clothed. Welch had a pair of wet and muddy black sweat pants
draped over his shoulder. Officers discovered Welch's
wallet hidden in between some towels with $248 inside. A dark
hooded sweatshirt was also discovered in the laundry.
Officers did not find a weapon, but Welch's grandmother
stated that he did have a black gun that she had not seen in
a few days. Welch's grandmother also gave Welch an alibi,
testifying that Welch had left the home around 6:00 a.m. and
returned home around 9:45 a.m., before the robbery.
was transported to the Carroll County Sheriffs Department,
where a computer program created a photo lineup that included
a picture of Welch and five other white men with similar
features against the same background. Jones came down to the
station, was shown the photo lineup, and immediately
identified Welch as the person who robbed her. She was also
asked to listen to a voice from an adjacent room and
identified the voice as the robber. Welch, the man in
adjacent room, was subsequently arrested and indicted on
charges of first-degree robbery, kidnapping, third-degree
burglary, and PFO1.
trial, Welch sought to introduce the testimony of eyewitness
testimony expert, Dr. Jeffrey Neuschatz. For reasons
discussed below, Dr. Neuschatz was not allowed to testify at
trial, but was allowed to testify by avowal. Upon conclusion
of trial, a jury convicted Welch of all charges and the trial
court sentenced him to fifty years' imprisonment. This
STANDARD OF REVIEW.
Welch's claims of error were preserved for appellate
review. Moreover, they are all evidentiary issues. We review
the trial court's factual findings for clear error.
Duncan v. Commonwealth,322 S.W.3d 81, 95 (Ky.
2010). Further, "[t]he standard of review of an
evidentiary ruling is abuse of discretion.

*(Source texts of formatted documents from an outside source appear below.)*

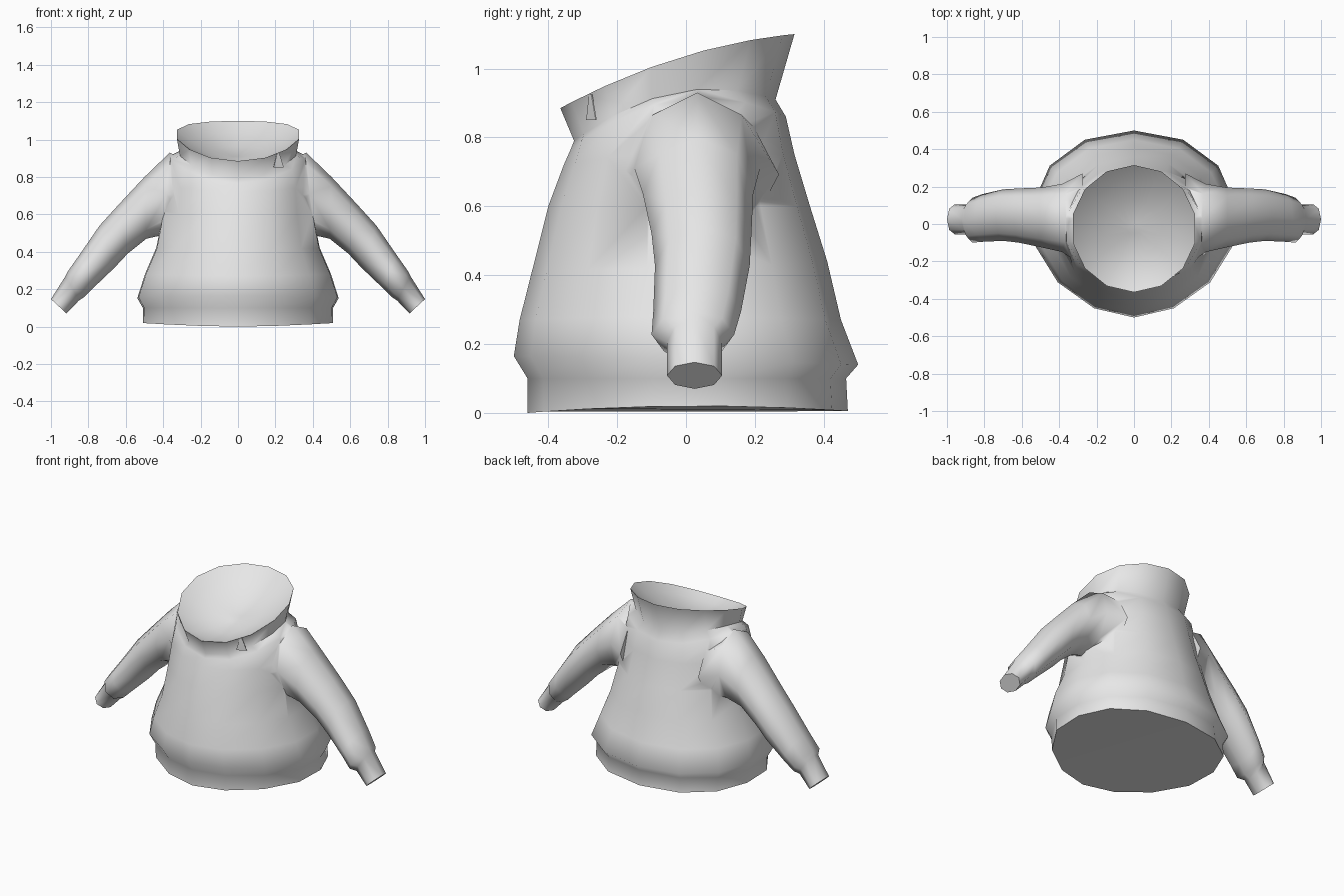
import bpy, bmesh, math
from mathutils import Vector

if "Cube" in bpy.data.objects:
    bpy.data.objects.remove(bpy.data.objects["Cube"])

fabric = bpy.data.materials.new("light_grey_fabric")
fabric.diffuse_color = (0.8, 0.8, 0.8, 1)
fabric.use_nodes = True
fabric.node_tree.nodes["Principled BSDF"].inputs["Base Color"].default_value = fabric.diffuse_color


def loft(name, rings):
    """Closed skin through rings of equal point count, capped at both ends."""
    bm = bmesh.new()
    loops = [[bm.verts.new(p) for p in ring] for ring in rings]
    n = len(loops[0])
    for a, b in zip(loops, loops[1:]):
        for i in range(n):
            j = (i + 1) % n
            bm.faces.new((a[i], a[j], b[j], b[i]))
    caps = [bm.faces.new(loops[0][::-1]), bm.faces.new(loops[-1])]
    bmesh.ops.triangulate(bm, faces=caps)
    bmesh.ops.recalc_face_normals(bm, faces=bm.faces)
    mesh = bpy.data.meshes.new(name)
    bm.to_mesh(mesh)
    bm.free()
    mesh.materials.append(fabric)
    obj = bpy.data.objects.new(name, mesh)
    bpy.context.collection.objects.link(obj)
    return obj


def body_ring(w, yf, yb, zf, zs, zb, sides=14):
    """Oval with its own height at front, sides and back; fuller back low down."""
    pts = []
    skew = .16 * max(0, 1 - zs / .8)
    for i in range(sides):
        a = 2 * math.pi * i / sides
        c = -math.cos(a)
        z = zs + c * (zb - zf) / 2 + c * c * ((zb + zf) / 2 - zs)
        pts.append(Vector((w / 0.975 * math.sin(a) * (1 + skew * c * abs(c)),
                           (yf + yb) / 2 + c * (yb - yf) / 2, z)))
    return pts


def sleeve_ring(tx, tz, bx, bz, y0, y1, side, sides=8):
    """Oval between an upper point and a lower point of the sleeve outline."""
    pts = []
    for i in range(sides):
        a = 2 * math.pi * i / sides
        t = (1 + math.cos(a)) / 2
        pts.append((side * (bx + (tx - bx) * t),
                    (y0 + y1) / 2 + math.sin(a) * (y1 - y0) / 2,
                    bz + (tz - bz) * t))
    return pts


# Hem, torso and flared collar: half width, front y, back y, front/side/back z
body = [body_ring(*r) for r in (
    (.505, -.46, .47, 0, .02, .005),
    (.505, -.46, .465, .10, .10, .10),
    (.535, -.50, .50, .165, .155, .14),
    (.495, -.483, .45, .27, .28, .27),
    (.435, -.445, .41, .42, .42, .44),
    (.40, -.40, .36, .60, .60, .60),
    (.385, -.355, .315, .72, .76, .75),
    (.36, -.335, .29, .765, .91, .86),
    (.31, -.325, .26, .79, .93, .91),
    (.327, -.365, .315, .885, 1.03, 1.10))]

# Shallow hollow inside the collar
rim = body[-1]
mid = sum(rim, Vector()) / len(rim)
for scale, drop in ((.8, .045), (.45, .09), (.1, .11)):
    body.append([mid + (p - mid) * scale - Vector((0, 0, drop)) for p in rim])
sweater = loft("sweater_body", body)

# Sleeves with cuffs: upper x z, lower x z, front y, back y
sleeve = ((.27, .885, .28, .50, -.225, .27),
          (.365, .93, .40, .49, -.15, .215),
          (.50, .80, .49, .47, -.125, .195),
          (.64, .65, .59, .39, -.10, .19),
          (.74, .54, .66, .315, -.09, .185),
          (.85, .38, .77, .21, -.095, .16),
          (.91, .295, .82, .16, -.10, .14),
          (.922, .27, .85, .14, -.055, .105),
          (1.0, .147, .917, .07, -.055, .105))
bpy.context.view_layer.objects.active = sweater
for side, label in ((1, "right"), (-1, "left")):
    arm = loft(label + "_sleeve", [sleeve_ring(*s, side) for s in sleeve])
    weld = sweater.modifiers.new("weld_" + label, 'BOOLEAN')
    weld.operation = 'UNION'
    weld.solver = 'EXACT'
    weld.object = arm
    bpy.ops.object.modifier_apply(modifier=weld.name)
    bpy.data.objects.remove(arm, do_unlink=True)

# Small tapered tab on the collar
tab_face = [Vector(p) for p in ((.19, -.29, .85), (.245, -.262, .85),
                                (.222, -.275, .925), (.209, -.282, .925))]
loft("collar_tab", [tab_face, [p + Vector((-.001, .003, 0)) for p in tab_face]])

# Soft shading with crisp rim, hem and cuff ends
bpy.ops.object.select_all(action='DESELECT')
sweater.select_set(True)
bpy.context.view_layer.objects.active = sweater
bpy.ops.object.shade_smooth_by_angle(angle=math.radians(65))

The test for abuse
of discretion is whether the trial judge's decision was
arbitrary, unreasonable, unfair, or ...